**What to produce:** Only one stretch of the listing below is wanted. Give it again exactly, from the line with "# Sagging deck halves" through the line with "0.91, 0.006, 0)".

[[ Data for this exercise, beginning ]]

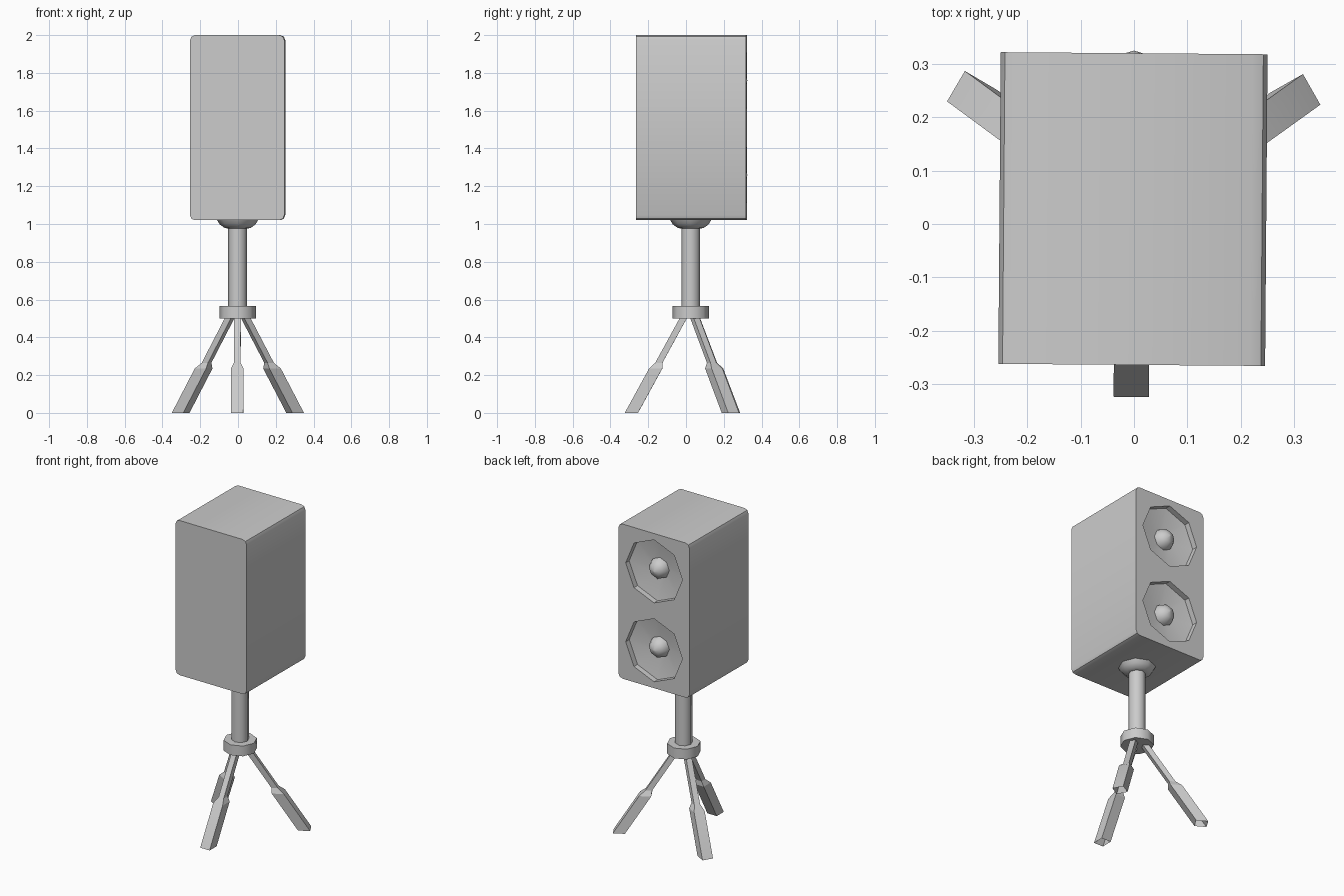
import bpy, bmesh, math
from mathutils import Vector, Matrix

if "Cube" in bpy.data.objects:
    bpy.data.objects.remove(bpy.data.objects["Cube"])

TURN = math.radians(-0.45)
AXIS = Vector((-0.002, 0.025, 0))


def add(name, bm, angle=35):
    bmesh.ops.recalc_face_normals(bm, faces=bm.faces)
    me = bpy.data.meshes.new(name)
    bm.to_mesh(me)
    bm.free()
    ob = bpy.data.objects.new(name, me)
    bpy.context.collection.objects.link(ob)
    smooth(ob, angle)
    return ob


def smooth(ob, angle):
    bpy.ops.object.select_all(action='DESELECT')
    bpy.context.view_layer.objects.active = ob
    ob.select_set(True)
    bpy.ops.object.shade_smooth_by_angle(angle=math.radians(angle))


def lathe(name, profile, matrix, sides=8, angle=50, caps=True):
    """Revolve (radius, height) points about z, then place by matrix."""
    bm = bmesh.new()
    rings = []
    for r, h in profile:
        rings.append([bm.verts.new((r * math.cos(i * math.tau / sides),
                                    r * math.sin(i * math.tau / sides), h))
                      for i in range(sides)])
    for a, b in zip(rings, rings[1:]):
        for i in range(sides):
            j = (i + 1) % sides
            bm.faces.new((a[i], a[j], b[j], b[i]))
    if caps:
        bm.faces.new(rings[0])
        bm.faces.new(rings[-1])
    bmesh.ops.remove_doubles(bm, verts=bm.verts, dist=1e-5)
    bmesh.ops.transform(bm, matrix=matrix, verts=bm.verts)
    return add(name, bm, angle)


# Cabinet: box with the four front-to-back edges rounded
turn = Matrix.Rotation(TURN, 4, 'Z')
bm = bmesh.new()
bmesh.ops.create_cube(bm, size=1)
bmesh.ops.scale(bm, vec=(0.5, 0.584, 0.98), verts=bm.verts)
long_edges = [e for e in bm.edges
              if abs(e.verts[0].co.y - e.verts[1].co.y) > 0.1]
bmesh.ops.bevel(bm, geom=long_edges, offset=0.027, segments=2,
                profile=0.5, affect='EDGES')
bmesh.ops.transform(bm, verts=bm.verts,
                    matrix=Matrix.Translation((-0.002, 0.028, 1.51)) @ turn)
cabinet = add("cabinet", bm)

# Two recessed octagonal speakers on the back face, each with a dome
for label, z in (("upper", 1.76), ("lower", 1.26)):
    place = (Matrix.Translation((0, 0.32, z)) @ turn
             @ Matrix.Rotation(-math.pi / 2, 4, 'X'))
    cutter = lathe(label + "_cutter",
                   [(0.2, 0.1), (0.2, -0.035), (0.06, -0.06)], place)
    mod = cabinet.modifiers.new(label + "_recess", 'BOOLEAN')
    mod.operation = 'DIFFERENCE'
    mod.solver = 'EXACT'
    mod.object = cutter
    bpy.context.view_layer.objects.active = cabinet
    bpy.ops.object.modifier_apply(modifier=mod.name)
    bpy.data.objects.remove(cutter)
    lathe(label + "_speaker_dome",
          [(0.066, -0.059), (0.06, -0.033), (0.036, -0.006), (0.0001, 0.005)],
          place, angle=60)
smooth(cabinet, 30)

# Stand: pole, collar and the cup under the cabinet
stand = Matrix.Translation(AXIS) @ turn
lathe("pole", [(0.05, 0.54), (0.05, 0.99)], stand)
lathe("leg_collar", [(0.097, 0.5), (0.097, 0.565)], stand)
lathe("mount_cup", [(0.05, 0.975), (0.07, 0.98), (0.095, 0.998), (0.108, 1.02)],
      stand)


# Legs: thin square tube stepping into a thicker, open-ended foot
def leg(name, top, foot, heading):
    out = Vector((math.cos(heading), math.sin(heading), 0))
    side = Vector((-out.y, out.x, 0))
    top, foot = Vector((*top, 0.5)), Vector((*foot, 0))
    bm = bmesh.new()
    rings = []
    for z, half in ((0.51, 0.018), (0.265, 0.018), (0.235, 0.033), (0, 0.033)):
        c = foot.lerp(top, z / 0.5)
        rings.append([bm.verts.new(c + out * half * 1.06 * a + side * half * b)
                      for a, b in ((1, 1), (-1, 1), (-1, -1), (1, -1))])
    bm.faces.new(rings[0])
    for a, b in zip(rings, rings[1:]):
        for i in range(4):
            j = (i + 1) % 4
            bm.faces.new((a[i], a[j], b[j], b[i]))
    add(name, bm, 20)


leg("front_leg", (-0.003, -0.015), (-0.005, -0.289), -math.pi / 2 + TURN)
leg("back_right_leg", (0.042, 0.048), (0.3025, 0.235), math.radians(30) + TURN)
leg("back_left_leg", (-0.045, 0.05), (-0.3035, 0.2405), math.radians(150) + TURN)
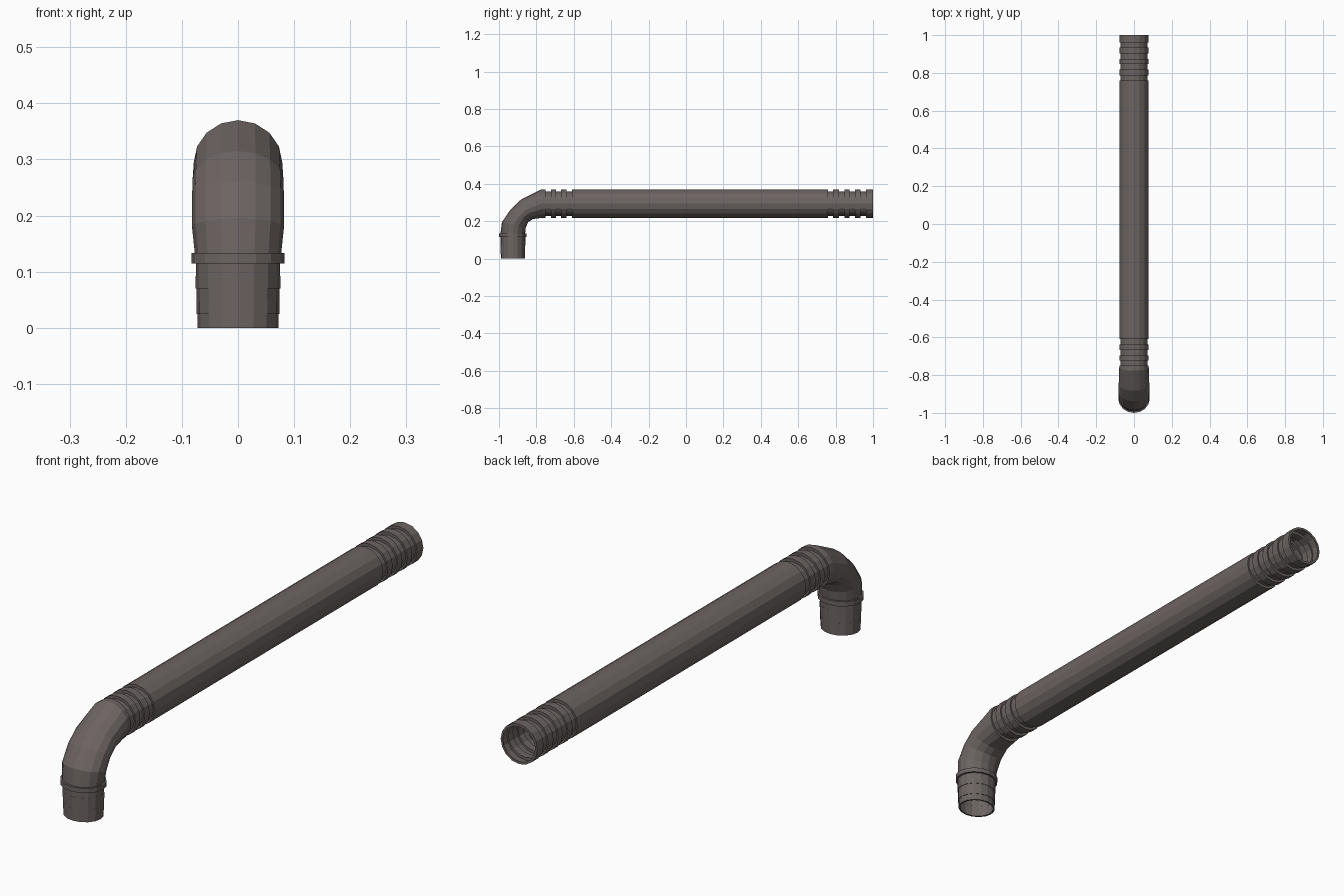
import bpy, bmesh, math
from mathutils import Vector

if "Cube" in bpy.data.objects:
    bpy.data.objects.remove(bpy.data.objects["Cube"])

SIDES = 16
mat = bpy.data.materials.new("dark warm grey")
mat.diffuse_color = (0.15, 0.127, 0.123, 1)
mat.use_nodes = True
mat.node_tree.nodes["Principled BSDF"].inputs["Base Color"].default_value = mat.diffuse_color


def loft(name, rings):
    """Each ring: (outer (y,z), inner (y,z), half width in x)."""
    bm = bmesh.new()
    loops = []
    for o, i, rx in rings:
        o, i = Vector((0, *o)), Vector((0, *i))
        c, n = (o + i) / 2, (o - i) / 2
        loops.append([bm.verts.new(c + n * math.cos(t) + Vector((rx * math.sin(t), 0, 0)))
                      for t in (2 * math.pi * k / SIDES for k in range(SIDES))])
    for a, b in zip(loops, loops[1:]):
        for k in range(SIDES):
            j = (k + 1) % SIDES
            bm.faces.new((a[k], a[j], b[j], b[k]))
    bmesh.ops.recalc_face_normals(bm, faces=bm.faces)
    # the outside of the shell must face outwards
    f = max(bm.faces, key=lambda f: f.calc_center_median().x)
    if f.normal.x < 0:
        bmesh.ops.reverse_faces(bm, faces=bm.faces)
    me = bpy.data.meshes.new(name)
    bm.to_mesh(me)
    bm.free()
    me.materials.append(mat)
    ob = bpy.data.objects.new(name, me)
    bpy.context.collection.objects.link(ob)


def up(z, rx, ry):
    return ((-0.926 - ry, z), (-0.926 + ry, z), rx)


def along(y, rx, rz):
    return ((y, 0.294 + rz), (y, 0.294 - rz), rx)


RIB, GROOVE = (0.077, 0.076), (0.072, 0.065)


def grooves(spans):
    out = []
    for a, b in spans:
        out += [along(a, *RIB), along(a, *GROOVE), along(b, *GROOVE), along(b, *RIB)]
    return out


# open lower socket with stepped bands and a collar
rings = [up(0, 0.065, 0.058)]
edges = [0, 0.025, 0.047, 0.07, 0.092, 0.115]
for k, (a, b) in enumerate(zip(edges, edges[1:])):
    r = 0.072 + 0.0008 * k + (0.001 if k % 2 else 0)
    rings += [up(a, r, r * 0.89), up(b, r, r * 0.89)]
rings += [up(0.115, 0.083, 0.074), up(0.133, 0.083, 0.074), up(0.133, 0.077, 0.066)]

# elbow
rings += [((-0.984, 0.195), (-0.857, 0.165), 0.082),
          ((-0.938, 0.262), (-0.844, 0.195), 0.082),
          ((-0.883, 0.315), (-0.818, 0.212), 0.081),
          ((-0.775, 0.370), (-0.765, 0.218), 0.079)]

# ribbed neck, long straight tube, ribbed open end with a lip
rings += grooves([(-0.75, -0.723), (-0.695, -0.668), (-0.638, -0.61)])
rings += grooves([(0.76, 0.787), (0.817, 0.847), (0.874, 0.903), (0.934, 0.962)])
rings += [along(1, *RIB), along(1, 0.068, 0.066)]

loft("bent_pipe", rings)
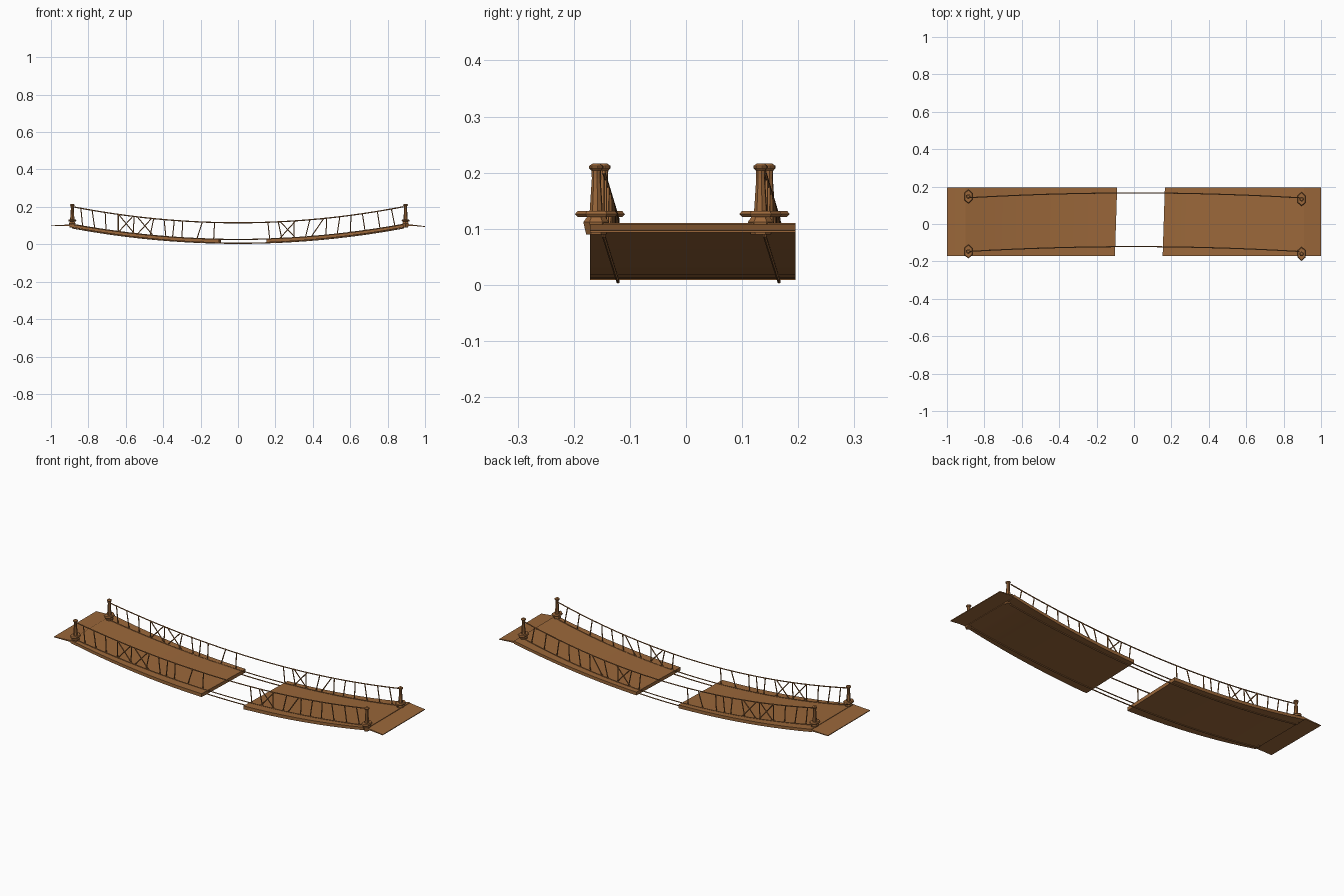
import bpy, bmesh, math
from mathutils import Vector

if "Cube" in bpy.data.objects:
    bpy.data.objects.remove(bpy.data.objects["Cube"])

wood = bpy.data.materials.new("brown wood")
wood.diffuse_color = (0.325, 0.136, 0.042, 1)
wood.use_nodes = True
wood.node_tree.nodes["Principled BSDF"].inputs["Base Color"].default_value = wood.diffuse_color


def finish(name, bm):
    bmesh.ops.recalc_face_normals(bm, faces=bm.faces)
    me = bpy.data.meshes.new(name)
    bm.to_mesh(me)
    bm.free()
    me.materials.append(wood)
    ob = bpy.data.objects.new(name, me)
    bpy.context.collection.objects.link(ob)
    return ob


def sag(x, low, high, span=0.89):
    return low + (high - low) * (x / span) ** 2


def side_y(x):
    # the ropes bow slightly toward +y at midspan
    return -0.147 + 0.026 * (1 - (x / 0.89) ** 2)


def slab(name, sections):
    # sections: (x at front, x at back, z bottom, z top)
    bm = bmesh.new()
    rings = [[bm.verts.new(p) for p in ((a, -0.171, lo), (b, 0.195, lo), (b, 0.195, hi), (a, -0.171, hi))]
             for a, b, lo, hi in sections]
    for r, s in zip(rings, rings[1:]):
        for i in range(4):
            j = (i + 1) % 4
            bm.faces.new((r[i], r[j], s[j], s[i]))
    bm.faces.new(rings[0])
    bm.faces.new(rings[-1])
    ob = finish(name, bm)
    for p in ob.data.polygons:
        p.use_smooth = True
    ob.data.set_sharp_from_angle(angle=math.radians(30))


def tube(bm, pts, r, n=6):
    rings = []
    for i, p in enumerate(pts):
        d = (Vector(pts[min(i + 1, len(pts) - 1)]) - Vector(pts[max(i - 1, 0)])).normalized()
        u = d.cross(Vector((0, 1, 0))).normalized()
        v = d.cross(u)
        rings.append([bm.verts.new(Vector(p) + r * (math.cos(t) * u + math.sin(t) * v))
                      for t in (2 * math.pi * k / n for k in range(n))])
    for a, b in zip(rings, rings[1:]):
        for k in range(n):
            bm.faces.new((a[k], a[(k + 1) % n], b[(k + 1) % n], b[k]))
    bm.faces.new(rings[0])
    bm.faces.new(rings[-1])


def lathe(name, x, y, profile, n, turn, sx=1.0):
    bm = bmesh.new()
    rings = [[bm.verts.new((x + sx * r * math.cos(turn + 2 * math.pi * k / n),
                            y + r * math.sin(turn + 2 * math.pi * k / n), z)) for k in range(n)]
             for r, z in profile]
    for a, b in zip(rings, rings[1:]):
        for k in range(n):
            bm.faces.new((a[k], a[(k + 1) % n], b[(k + 1) % n], b[k]))
    bm.faces.new(rings[0])
    bm.faces.new(rings[-1])
    finish(name, bm)


# Sagging deck halves
def deck(name, x0, x1, skew0=0.0, skew1=0.0, steps=10):
    secs = []
    for i in range(steps + 1):
        t = i / steps
        x = x0 + (x1 - x0) * t
        k = skew0 * (1 - t) + skew1 * t
        top = sag(x, 0.026, 0.107)
        secs.append((x - k, x + k, top - 0.019 + 0.004 * abs(x), top))
    slab(name, secs)


deck("left_deck", -0.90, -0.096, 0, 0.006)
deck("right_deck", 0.159, 0.91, 0.006, 0)

# Thin end ramps
slab("left_ramp", [(-1, -1, 0.097, 0.101), (-0.95, -0.95, 0.098, 0.103), (-0.89, -0.89, 0.098, 0.107)])
slab("right_ramp", [(0.90, 0.90, 0.098, 0.109), (0.94, 0.94, 0.098, 0.104), (1, 1, 0.093, 0.097)])

# Ropes: hand line, deck line, under line
xs = [-0.885 + 1.77 * i / 24 for i in range(25)]
for side, dy in (("front", 0.0), ("back", 0.287)):
    for part, low, high, r in (("hand_rope", 0.115, 0.202, 0.0032),
                               ("deck_rope", 0.026, 0.108, 0.003),
                               ("under_rope", 0.0055, 0.088, 0.0032)):
        bm = bmesh.new()
        pts = [(x, side_y(x) + dy, max(r, sag(x, low, high))) for x in xs]
        if part == "under_rope":
            pts = [(-0.89, side_y(-0.89) + dy, 0.11)] + pts + [(0.895, side_y(0.89) + dy, 0.11)]
        tube(bm, pts, r)
        finish(side + "_" + part, bm)

# Hanger ropes, given as (foot x, head x)
hangers = [(-0.83, -0.84), (-0.765, -0.78), (-0.705, -0.71), (-0.64, -0.64), (-0.55, -0.64),
           (-0.64, -0.56), (-0.56, -0.555), (-0.45, -0.54), (-0.54, -0.46), (-0.47, -0.45),
           (-0.385, -0.395), (-0.35, -0.34), (-0.30, -0.295), (-0.22, -0.19), (-0.13, -0.125),
           (0.17, 0.16), (0.235, 0.215), (0.22, 0.31), (0.31, 0.225), (0.30, 0.30),
           (0.36, 0.385), (0.39, 0.46), (0.47, 0.475), (0.53, 0.545), (0.60, 0.605),
           (0.68, 0.665), (0.76, 0.745), (0.84, 0.82)]
for side, dy in (("front", 0.0), ("back", 0.287)):
    bm = bmesh.new()
    for a, b in hangers:
        tube(bm, [(a, side_y(a) + dy, sag(a, 0.022, 0.103)),
                  (b, side_y(b) + dy, sag(b, 0.117, 0.204))], 0.003, 5)
    finish(side + "_hangers", bm)

# Posts with a wide collar at the foot and a small cap
for end, x, ys in (("left", -0.886, (-0.147, 0.147)), ("right", 0.896, (-0.160, 0.133))):
    for side, y in zip(("front", "back"), ys):
        nm = end + "_" + side
        lathe(nm + "_post", x, y, [(0.012, 0.09), (0.012, 0.13), (0.008, 0.19), (0.009, 0.21)], 8, 0.2)
        lathe(nm + "_cap", x, y, [(0.009, 0.204), (0.013, 0.208), (0.013, 0.212), (0.007, 0.216)], 8, 0.2)
        lathe(nm + "_foot", x, y, [(0.018, 0.09), (0.023, 0.112), (0.015, 0.123)], 6, 0.5, 0.85)
        lathe(nm + "_collar", x, y, [(0.033, 0.121), (0.038, 0.126), (0.033, 0.132)], 6, math.pi / 2, 0.65)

[[ Data for this exercise, end ]]

**Answer:**
# Sagging deck halves
def deck(name, x0, x1, skew0=0.0, skew1=0.0, steps=10):
    secs = []
    for i in range(steps + 1):
        t = i / steps
        x = x0 + (x1 - x0) * t
        k = skew0 * (1 - t) + skew1 * t
        top = sag(x, 0.026, 0.107)
        secs.append((x - k, x + k, top - 0.019 + 0.004 * abs(x), top))
    slab(name, secs)


deck("left_deck", -0.90, -0.096, 0, 0.006)
deck("right_deck", 0.159, 0.91, 0.006, 0)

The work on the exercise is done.